* What you should do
Which lines in the records below contain the word "materials"? Copy each one out.
=== Section Start ===
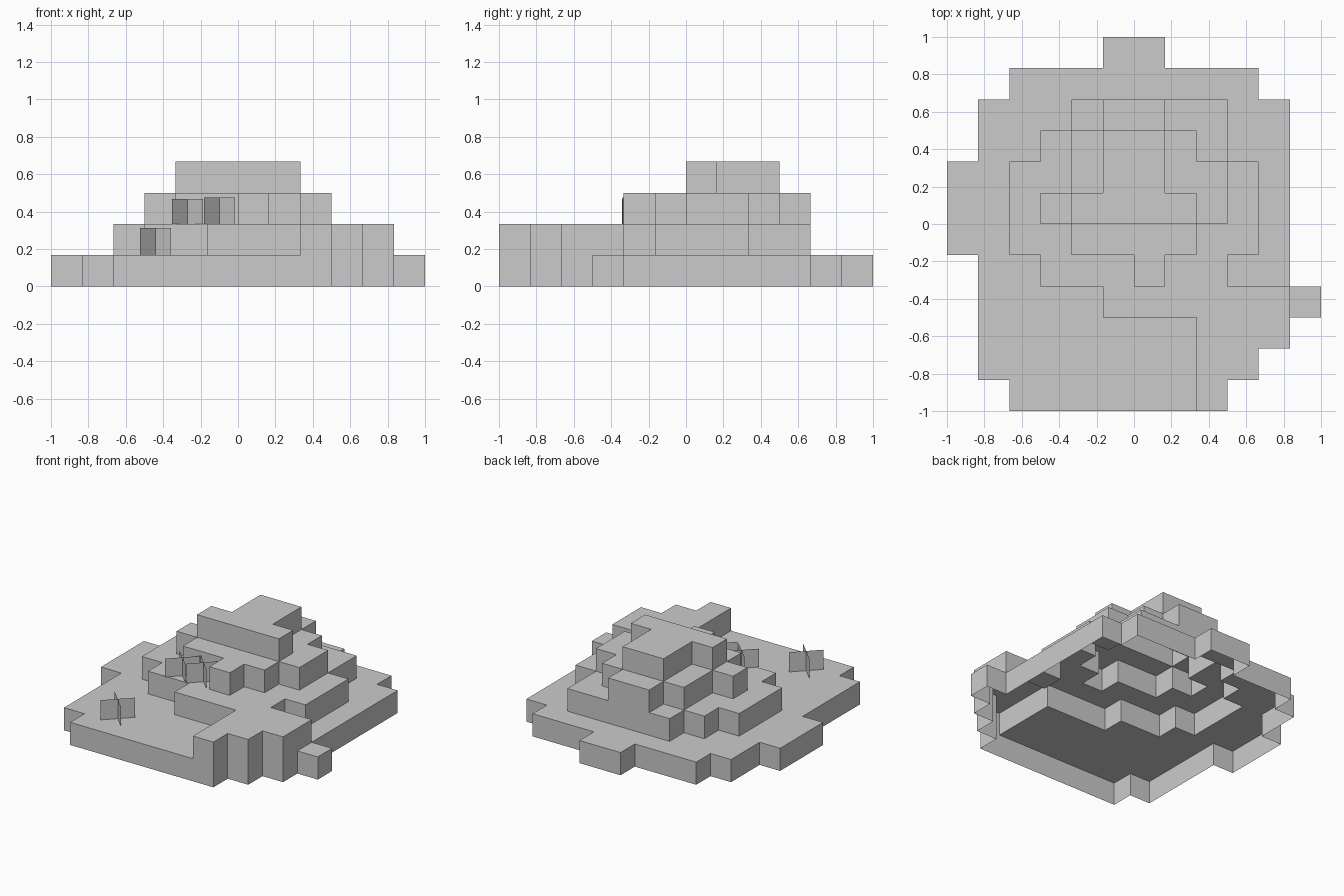
import bpy, bmesh, math

if "Cube" in bpy.data.objects:
    bpy.data.objects.remove(bpy.data.objects["Cube"])

S = 1 / 6          # block size
N = 12             # blocks per side

grey = bpy.data.materials.new("plain grey")
grey.diffuse_color = (0.6, 0.6, 0.6, 1)
grey.use_nodes = True
grey.node_tree.nodes["Principled BSDF"].inputs["Base Color"].default_value = grey.diffuse_color

# Row spans of each step: row -> (first column, last column)
LEVELS = [
    {0: (2, 8), 1: (1, 9), 2: (1, 10), 3: (1, 11), 4: (1, 10), 5: (0, 10),
     6: (0, 10), 7: (0, 10), 8: (1, 10), 9: (1, 10), 10: (2, 9), 11: (5, 6)},
    {0: (8, 8), 1: (8, 9), 2: (8, 10), 3: (5, 10), 4: (3, 8), 5: (2, 9),
     6: (2, 9), 7: (2, 9), 8: (3, 8), 9: (4, 8)},
    {4: (6, 6), 5: (4, 7), 6: (3, 8), 7: (4, 8), 8: (4, 7), 9: (5, 6)},
    {6: (4, 7), 7: (5, 6), 8: (5, 6)},
]


def cells(spans):
    return {(i, j) for j, (a, b) in spans.items() for i in range(a, b + 1)}


def finish(bm, name):
    mesh = bpy.data.meshes.new(name)
    bm.to_mesh(mesh)
    bm.free()
    mesh.materials.append(grey)
    obj = bpy.data.objects.new(name, mesh)
    bpy.context.collection.objects.link(obj)
    return obj


def step(name, filled, covered, z0, z1):
    """Open-bottomed step: exposed top squares plus walls on the outline."""
    bm = bmesh.new()

    def quad(points):
        bm.faces.new([bm.verts.new((-1 + x * S, -1 + y * S, z)) for x, y, z in points])

    for i, j in sorted(filled):
        ring = [(i, j), (i + 1, j), (i + 1, j + 1), (i, j + 1)]
        if (i, j) not in covered:
            quad([(x, y, z1) for x, y in ring])
        for k, (di, dj) in enumerate([(0, -1), (1, 0), (0, 1), (-1, 0)]):
            if (i + di, j + dj) not in filled:
                a, b = ring[k], ring[(k + 1) % 4]
                quad([(*a, z0), (*b, z0), (*b, z1), (*a, z1)])
    bmesh.ops.remove_doubles(bm, verts=bm.verts, dist=1e-4)
    bmesh.ops.dissolve_limit(bm, angle_limit=math.radians(1),
                             verts=bm.verts, edges=bm.edges)
    return finish(bm, name)


# Stepped hill
sets = [cells(l) for l in LEVELS] + [set()]
for k in range(len(LEVELS)):
    step(f"hill_step_{k + 1}", sets[k], sets[k + 1], k * S, (k + 1) * S)


# Grass tufts: two crossed upright sheets
def tuft(name, x, y, z, h, r=0.083):
    bm = bmesh.new()
    for s in (1, -1):
        ends = [(x - r, y - s * r), (x + r, y + s * r)]
        pts = [(*ends[0], z), (*ends[1], z), (*ends[1], z + h), (*ends[0], z + h)]
        bm.faces.new([bm.verts.new(p) for p in pts])
    return finish(bm, name)


tuft("grass_tuft_low", -0.44, -0.77, S, 0.145)
tuft("grass_tuft_left", -0.27, -0.26, 2 * S, 0.135)
tuft("grass_tuft_right", -0.10, -0.257, 2 * S, 0.142)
=== Section End ===
* Task result
grey = bpy.data.materials.new("plain grey")
    mesh.materials.append(grey)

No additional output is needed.